That feeling of smallness and insignificance had been building as I passed through each room so when I reached the throne room it was clear what emotions were being invoked. Being in a place with such deep history and visual majesty was a reminder that I am but a small fish in a sea of many people, past and present. What began as a feeling of formal coldness had transformed into feelings of reverence. The austerity was not meant to discourage but to preserve history and beauty. Looking more closely at the detail in the carvings or delicacy of the brush strokes in the paint or the complicated patterns in the tapestries, I began to realize how many people put hours of their lives into creating this palace. The original castle was built between 860 and 880, but various kings continually renovated the palace thought the fourteenth, fifteenth, and sixteenth centuries. In 1734 the palace was completely destroyed by a fire. It had take over twenty-five years to rebuild the palace, but renovations did not end until the nineteenth century. Future, the palace needed further restoration in the twentieth century due to damage endured during the Spanish Civil War. I had known that hundreds of years ago the palace had been burned to the ground, but in that moment I could only imagine magnitude of what it meant to rebuild it.

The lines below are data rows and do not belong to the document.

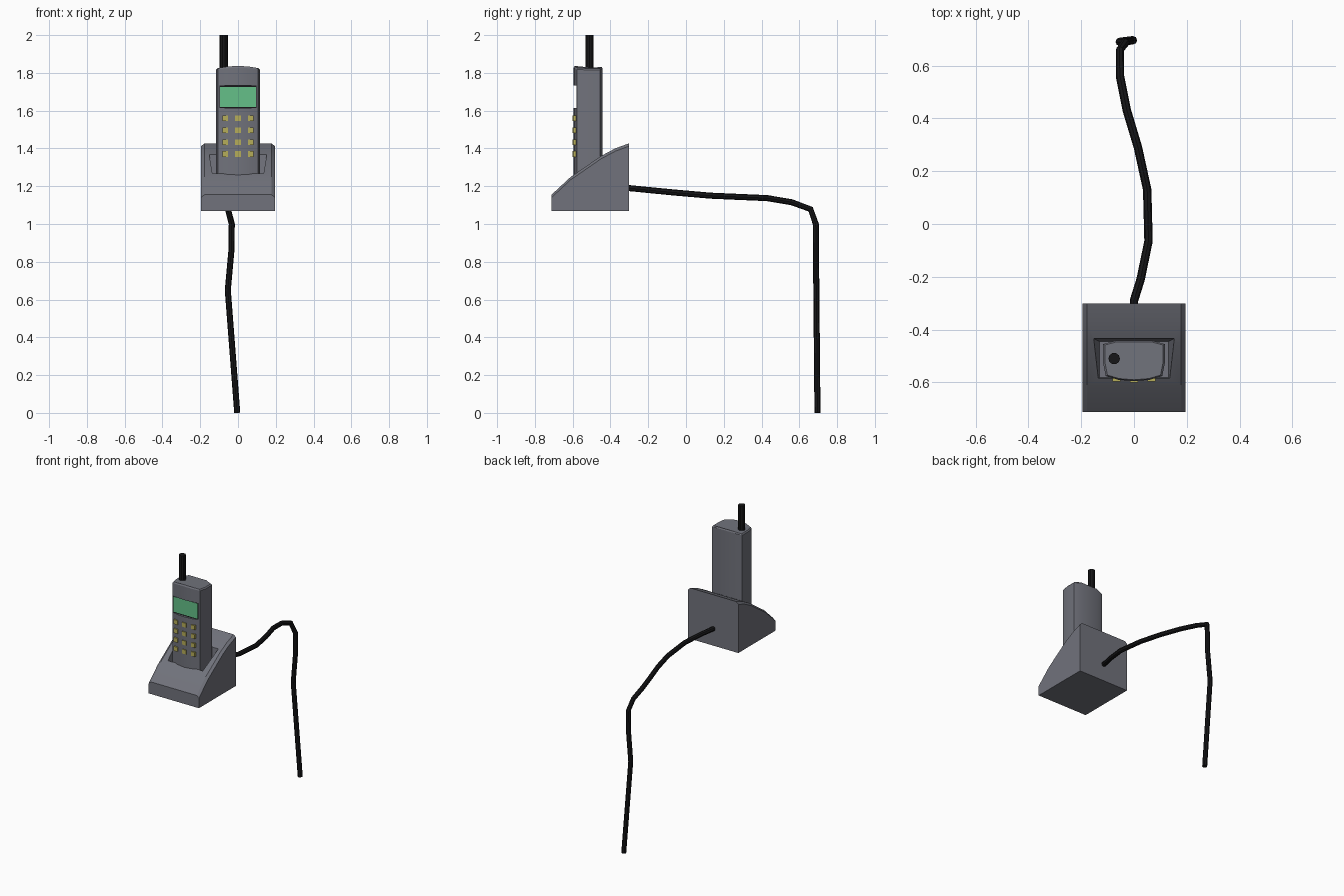
import bpy, bmesh, math
from mathutils import Vector

if "Cube" in bpy.data.objects:
    bpy.data.objects.remove(bpy.data.objects["Cube"])


def material(name, rgb):
    m = bpy.data.materials.new(name)
    m.diffuse_color = (*rgb, 1)
    m.use_nodes = True
    m.node_tree.nodes["Principled BSDF"].inputs["Base Color"].default_value = m.diffuse_color
    return m


GREY = material("grey plastic", (0.165, 0.17, 0.2))
BLACK = material("black rubber", (0.008, 0.008, 0.009))
GREEN = material("screen green", (0.13, 0.53, 0.25))
YELLOW = material("key yellow", (0.47, 0.42, 0.1))


def finish(name, bm, mat):
    bmesh.ops.recalc_face_normals(bm, faces=bm.faces)
    me = bpy.data.meshes.new(name)
    bm.to_mesh(me)
    bm.free()
    ob = bpy.data.objects.new(name, me)
    bpy.context.collection.objects.link(ob)
    if mat:
        me.materials.append(mat)
    return ob


def loft(name, rings, mat):
    """Skin a list of equal-length closed rings and cap both ends."""
    bm = bmesh.new()
    vs = [[bm.verts.new(p) for p in r] for r in rings]
    n = len(rings[0])
    for a, b in zip(vs, vs[1:]):
        for i in range(n):
            j = (i + 1) % n
            bm.faces.new((a[i], a[j], b[j], b[i]))
    bm.faces.new(vs[0])
    bm.faces.new(vs[-1])
    return finish(name, bm, mat)


def box(name, x, y, z, mat):
    ring = lambda h: [(x[0], y[0], h), (x[1], y[0], h), (x[1], y[1], h), (x[0], y[1], h)]
    return loft(name, [ring(z[0]), ring(z[1])], mat)


def cut(ob, cutter):
    """Subtract the cutter and remove it."""
    cutter.hide_render = True
    mod = ob.modifiers.new("cut", 'BOOLEAN')
    mod.operation, mod.object, mod.solver = 'DIFFERENCE', cutter, 'EXACT'
    dg = bpy.context.evaluated_depsgraph_get()
    me = bpy.data.meshes.new_from_object(ob.evaluated_get(dg))
    ob.modifiers.clear()
    ob.data = me
    bpy.data.objects.remove(cutter)


def smooth(ob, deg):
    bpy.ops.object.select_all(action='DESELECT')
    ob.select_set(True)
    bpy.context.view_layer.objects.active = ob
    bpy.ops.object.shade_smooth_by_angle(angle=math.radians(deg))


# Charging cradle: wedge side profile swept across, with chamfered side edges
top = [(-0.712, 1.155), (-0.612, 1.248), (-0.45, 1.36), (-0.375, 1.4), (-0.302, 1.427)]


def profile(x, drop):
    return [(x, -0.712, 1.07)] + [(x, y, z - drop) for y, z in top] + [(x, -0.302, 1.07)]


cradle = loft("charging_cradle", [profile(x, d) for x, d in
              ((-0.195, 0.015), (-0.178, 0), (0.178, 0), (0.195, 0.015))], GREY)


# Tapered socket in the cradle
def rect(w, y0, y1, z):
    return [(-w, y0, z), (w, y0, z), (w, y1, z), (-w, y1, z)]


cut(cradle, loft("socket_cutter", [rect(0.13, -0.582, -0.445, 1.235),
                                   rect(0.156, -0.594, -0.432, 1.39),
                                   rect(0.156, -0.594, -0.432, 1.5)], None))

# Handset: rounded section, arched top
half = [(0.0, -0.595), (0.06, -0.59), (0.107, -0.576), (0.117, -0.525),
        (0.117, -0.455), (0.07, -0.442)]
section = half + [(-x, y) for x, y in reversed(half[1:])]


def hand_ring(base, scale, arch):
    return [(x * scale, -0.515 + (y + 0.515) * scale, base + arch * (1 - (x / 0.117) ** 2))
            for x, y in section]


handset = loft("handset", [hand_ring(1.237, 1, 0), hand_ring(1.816, 1, 0.011),
                           hand_ring(1.824, 0.94, 0.013)], GREY)
cut(handset, box("screen_cutter", (-0.099, 0.099), (-0.7, -0.576), (1.614, 1.732), None))
smooth(cradle, 20)
smooth(handset, 20)

# Screen plate
box("screen_frame", (-0.099, 0.099), (-0.579, -0.575), (1.614, 1.732), BLACK)
box("screen", (-0.094, 0.094), (-0.581, -0.577), (1.62, 1.726), GREEN)

# Keypad
for r in range(4):
    for c in (-1, 0, 1):
        x, z = c * 0.067, 1.559 - r * 0.0627
        y = -0.600 if c == 0 else -0.597
        box(f"key_{r + 1}_{c + 2}", (x - 0.015, x + 0.015), (y, -0.58),
            (z - 0.015, z + 0.015), YELLOW)


# Round parts: tubes along a path
def tube(name, path, radius, sides, mat):
    pts = [Vector(p) for p in path]
    rings, u = [], Vector((1, 0, 0))
    for i, p in enumerate(pts):
        a, b = pts[max(i - 1, 0)], pts[min(i + 1, len(pts) - 1)]
        t = (b - a).normalized()
        u = (u - t * u.dot(t)).normalized()
        v = t.cross(u)
        rings.append([p + radius * (u * math.cos(k * math.tau / sides) +
                                    v * math.sin(k * math.tau / sides)) for k in range(sides)])
    return loft(name, rings, mat)


tube("antenna", [(-0.075, -0.51, 1.8), (-0.075, -0.51, 2.0)], 0.022, 10, BLACK)
tube("power_cable", [(0, -0.32, 1.191), (0, -0.29, 1.189), (0.025, -0.21, 1.181),
                     (0.055, -0.065, 1.167), (0.05, 0.13, 1.15), (0.015, 0.29, 1.143),
                     (-0.027, 0.43, 1.137), (-0.053, 0.56, 1.115), (-0.053, 0.66, 1.078),
                     (-0.033, 0.687, 1.0), (-0.034, 0.688, 0.87), (-0.054, 0.69, 0.65),
                     (-0.004, 0.696, 0.0)], 0.016, 8, BLACK)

Now, here I was years later gazing at all the royal splendor, enjoying the fruits of their labor. So many people had given countless hours to create the beauty of which I was experiencing. Standing in the middle of the throne room, the thought of such a grand legacy made me hope that one-day someone in the future would be able to look back and value what I had left behind just as I was doing in that moment. Thinking of the amount of labor and history each room carried helped lead me to understand why the Spanish guarded this place so closely. The history of this place went much deeper than simply being a beautiful building for tourists to enjoy. I could see the value or preserving such beauty. I admired not only the physical beauty of the objects in front of my eyes, but also the effort of the hands that made it. The adornments now no longer seemed the least bit gaudy or overly flashy but instead now served as a visual prompt that I too desired to be a part of something much bigger.
Photo by Keri Schoenemann